Crews lift 40-ton statue into place at Buddhist Center

by Greg Pallone,, July 20, 2013

Mims, FL (USA) -- It took a massive crane to lift a 40-ton, 35-foot-long statue of Buddha into place Friday at the Brevard Buddhist Center.

<< Crews lift 40-ton statue into place at Buddhist center A crew carefully lifted the granite statue depicting religious figure on his death bed, moving it a few feet at a time.

The 'Nirvana' Buddha was created in Vietnam and shipped to the White Sands Buddhist Center in Mims, just a couple of miles from the Brevard-Volusia County lines.

"I think it's interesting that it's here in Mims, it's not something people would expect to find here," said Morris Sullivan, of the Volusia Buddhist Fellowship.

It was a daunting task -- imagine precisely lifting the weight of 20 cars, and then inch-by-inch, lowering it onto a large concrete platform, about the size of a backyard swimming pool.

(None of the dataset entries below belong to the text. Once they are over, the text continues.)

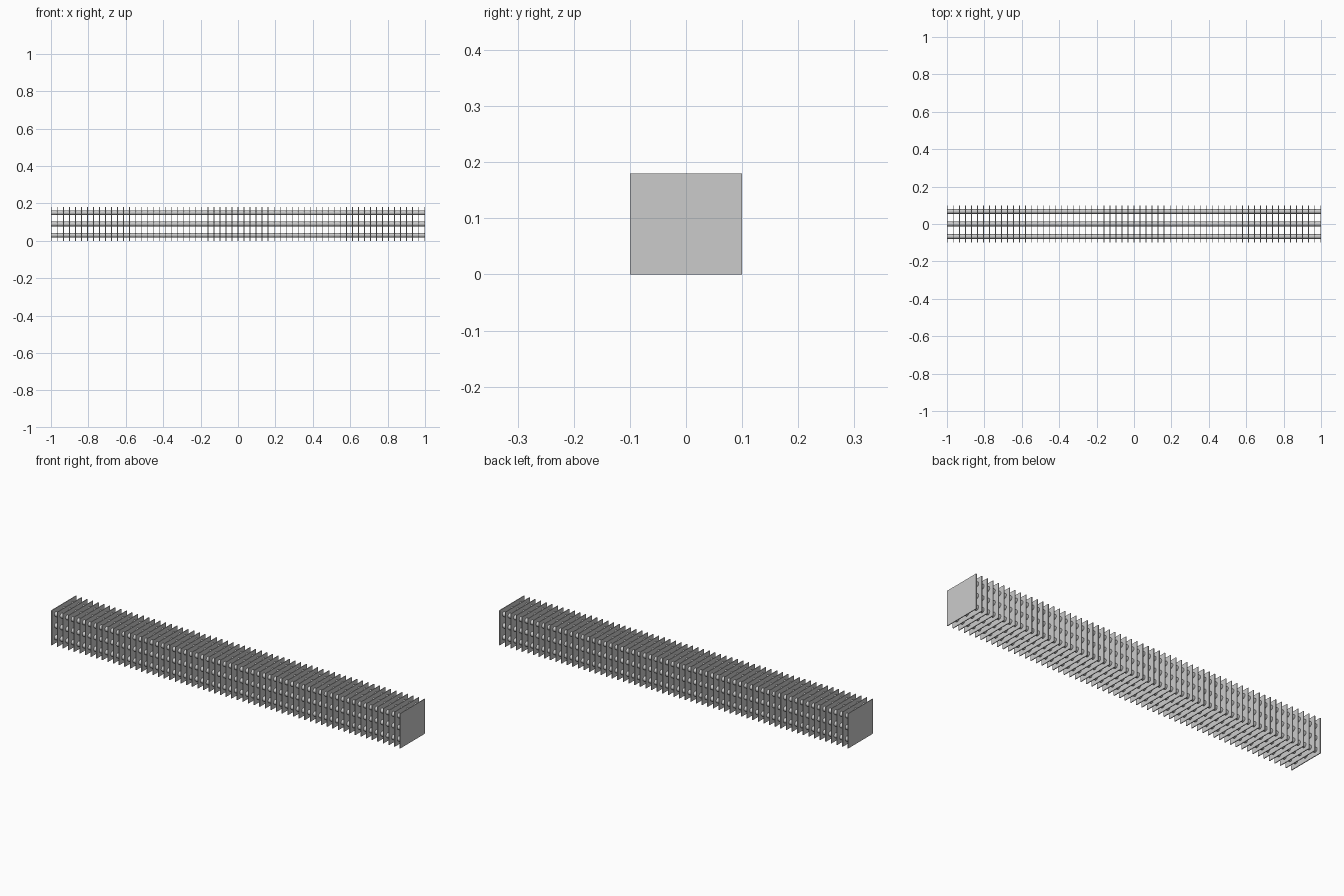
import bpy

if "Cube" in bpy.data.objects:
    bpy.data.objects.remove(bpy.data.objects["Cube"])

FINS = 63
THICK = 0.004
HALF_W, HEIGHT = 0.1, 0.18
TUBE_R = 0.0125

# thin rectangular cooling fins, evenly stacked along x
bpy.ops.mesh.primitive_cube_add(size=1, location=(-1 + THICK / 2, 0, HEIGHT / 2))
fin = bpy.context.object
fin.name = "cooling_fins"
fin.scale = (THICK, 2 * HALF_W, HEIGHT)
bpy.ops.object.transform_apply(location=False, rotation=False, scale=True)
arr = fin.modifiers.new("fin_row", 'ARRAY')
arr.count = FINS
arr.use_relative_offset = False
arr.use_constant_offset = True
arr.constant_offset_displace = ((2 - THICK) / (FINS - 1), 0, 0)

# three by three bundle of tubes running through the fins
for row, z in enumerate((0.03, 0.09, 0.15)):
    for col, y in enumerate((-0.067, 0, 0.067)):
        bpy.ops.mesh.primitive_cylinder_add(vertices=16, radius=TUBE_R, depth=1.998,
                                            location=(0.001, y, z), rotation=(0, 1.5707963, 0))
        tube = bpy.context.object
        tube.name = f"tube_{row}_{col}"
        bpy.ops.object.shade_smooth_by_angle()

Two large straps helped support and steady the weight.

As the crane operator brought it to rest, 10 men helped guide it to the right spot.

But this latest granite statue, in a way, dwarfs in comparison to two other ones already on the property.

The first was installed on the grounds in February 2012.

It is 32 feet long and weighs 60 tons.

The largest statue was put in six months ago. It weighs 200 tons, but it takes an additional 200 tons of concrete to support it.

The Henric-Mac Corporation concrete company has put in all three statues for White Sands.

It's a delicate process dealing with tons upon tons of concrete and steel.

"They aren't really designed and they don't give you any engineering for lifting. They give you rough weights, no bearing points. You have to figure it all out by looking at the design," said Richard Hendrickson of the Henric-Mac Corporation.

The 200-ton Buddha took two days to put in.

"Trying to get that last 190,000 piece on the top, that we had to put in within an eighth of an inch," Hendrickson recalled.

It took about a day for the 60-ton statue.

Friday, the crew spent about three hours nestling the last one in place near the reflecting pool.

The project is set to be completed in 2015, the tenth anniversary of

the monastery.

The group is expecting some 2,000 people to attend the